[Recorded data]

++++++++

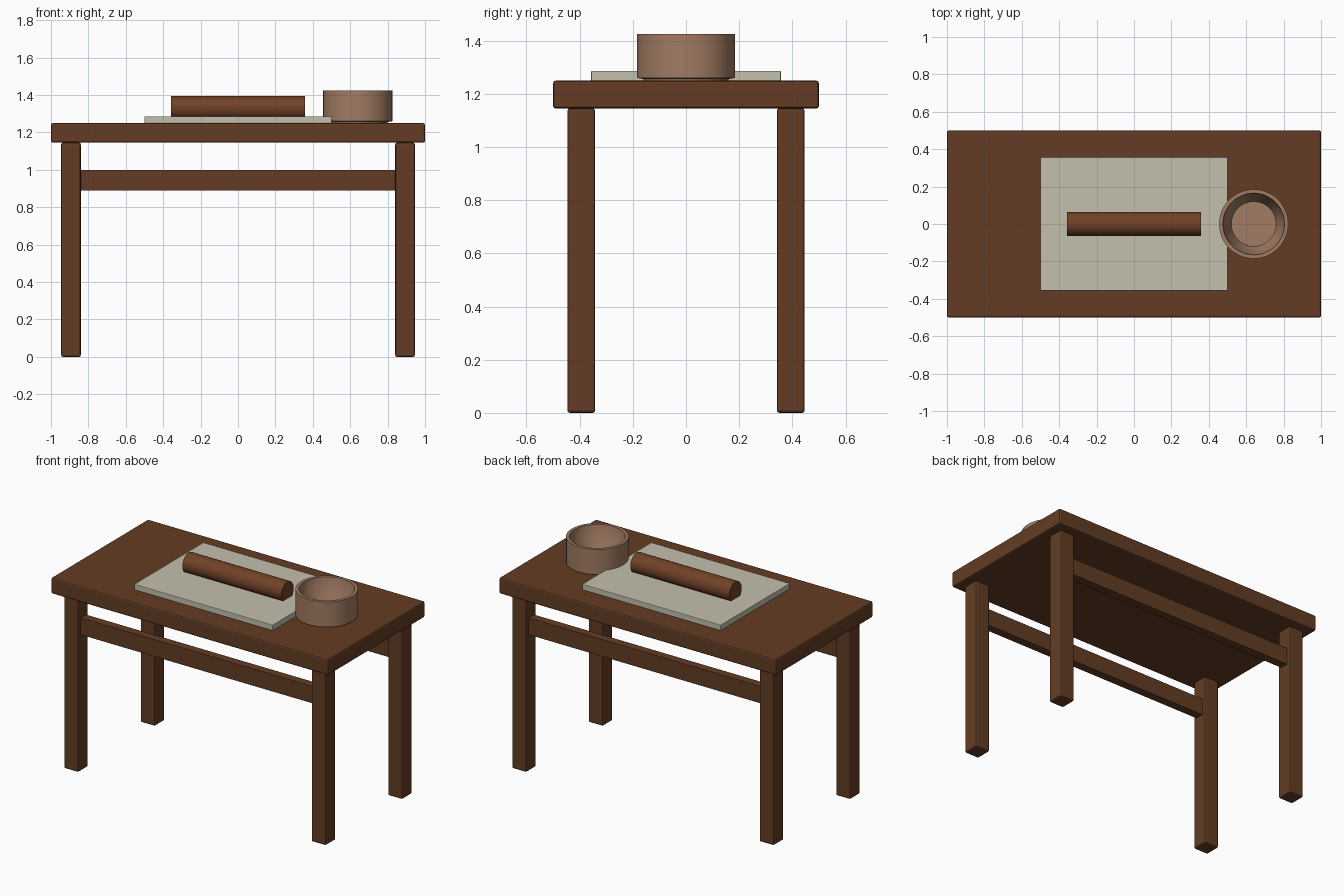
import bpy
import math

cube = bpy.data.objects.get("Cube")
if cube:
    bpy.data.objects.remove(cube, do_unlink=True)


def material(name, color):
    mat = bpy.data.materials.new(name)
    mat.use_nodes = True
    rgba = (*color, 1)
    mat.diffuse_color = rgba
    mat.node_tree.nodes["Principled BSDF"].inputs["Base Color"].default_value = rgba
    return mat


wood = material("table wood", (0.125, 0.046, 0.017))
pin_wood = material("reddish wood", (0.165, 0.054, 0.02))
pale = material("pale board", (0.55, 0.53, 0.42))
clay = material("clay", (0.36, 0.2, 0.125))


def box(name, center, size, mat, bevel):
    bpy.ops.mesh.primitive_cube_add(size=1, location=center)
    obj = bpy.context.object
    obj.name = name
    obj.scale = size
    bpy.ops.object.transform_apply(location=False, rotation=False, scale=True)
    obj.data.materials.append(mat)
    if bevel:
        mod = obj.modifiers.new("soft edges", "BEVEL")
        mod.width = bevel
        mod.segments = 2
    return obj


# Table top, legs and long rails
box("table_top", (0, 0, 1.1975), (2, 1, 0.105), wood, 0.01)
for y, depth in ((-0.394, "front"), (0.394, "back")):
    for x, side in ((-0.893, "right"), (0.893, "left")):
        box(f"{depth}_{side}_leg", (x, y, 0.573), (0.105, 0.105, 1.146), wood, 0.01)
    box(f"{depth}_rail", (0, y, 0.945), (1.72, 0.055, 0.11), wood, 0)

# Board lying on the table
box("pastry_board", (0, 0, 1.268), (1, 0.714, 0.037), pale, 0.003)

# Rolling pin
bpy.ops.mesh.primitive_cylinder_add(
    vertices=32, radius=0.064, depth=0.714,
    location=(0, 0, 1.331), rotation=(0, math.pi / 2, 0))
pin = bpy.context.object
pin.name = "rolling_pin"
pin.data.materials.append(pin_wood)
bpy.ops.object.shade_smooth_by_angle(angle=math.radians(35))

# Bowl: closed profile (radius, height) turned around its axis
profile = [(0.16, 1.25), (0.16, 1.256), (0.185, 1.26), (0.185, 1.425),
           (0.165, 1.425), (0.155, 1.36), (0.12, 1.28)]
sides = 48
verts = [(r * math.cos(a), r * math.sin(a), z)
         for r, z in profile
         for a in (math.tau * i / sides for i in range(sides))]
faces = [(k * sides + i, k * sides + (i + 1) % sides,
          (k + 1) * sides + (i + 1) % sides, (k + 1) * sides + i)
         for k in range(len(profile) - 1) for i in range(sides)]
faces.append(tuple(reversed(range(sides))))
faces.append(tuple(range((len(profile) - 1) * sides, len(profile) * sides)))
mesh = bpy.data.meshes.new("bowl")
mesh.from_pydata(verts, [], faces)
mesh.materials.append(clay)
bowl = bpy.data.objects.new("bowl", mesh)
bowl.location.x = 0.64
bpy.context.collection.objects.link(bowl)
bpy.ops.object.select_all(action="DESELECT")
bowl.select_set(True)
bpy.context.view_layer.objects.active = bowl
bpy.ops.object.shade_smooth_by_angle(angle=math.radians(35))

++++++++

§ **To do**: Copy each line containing the word "math" from the data.

§ **Answer box**:
import math
    location=(0, 0, 1.331), rotation=(0, math.pi / 2, 0))
bpy.ops.object.shade_smooth_by_angle(angle=math.radians(35))
verts = [(r * math.cos(a), r * math.sin(a), z)
         for a in (math.tau * i / sides for i in range(sides))]
bpy.ops.object.shade_smooth_by_angle(angle=math.radians(35))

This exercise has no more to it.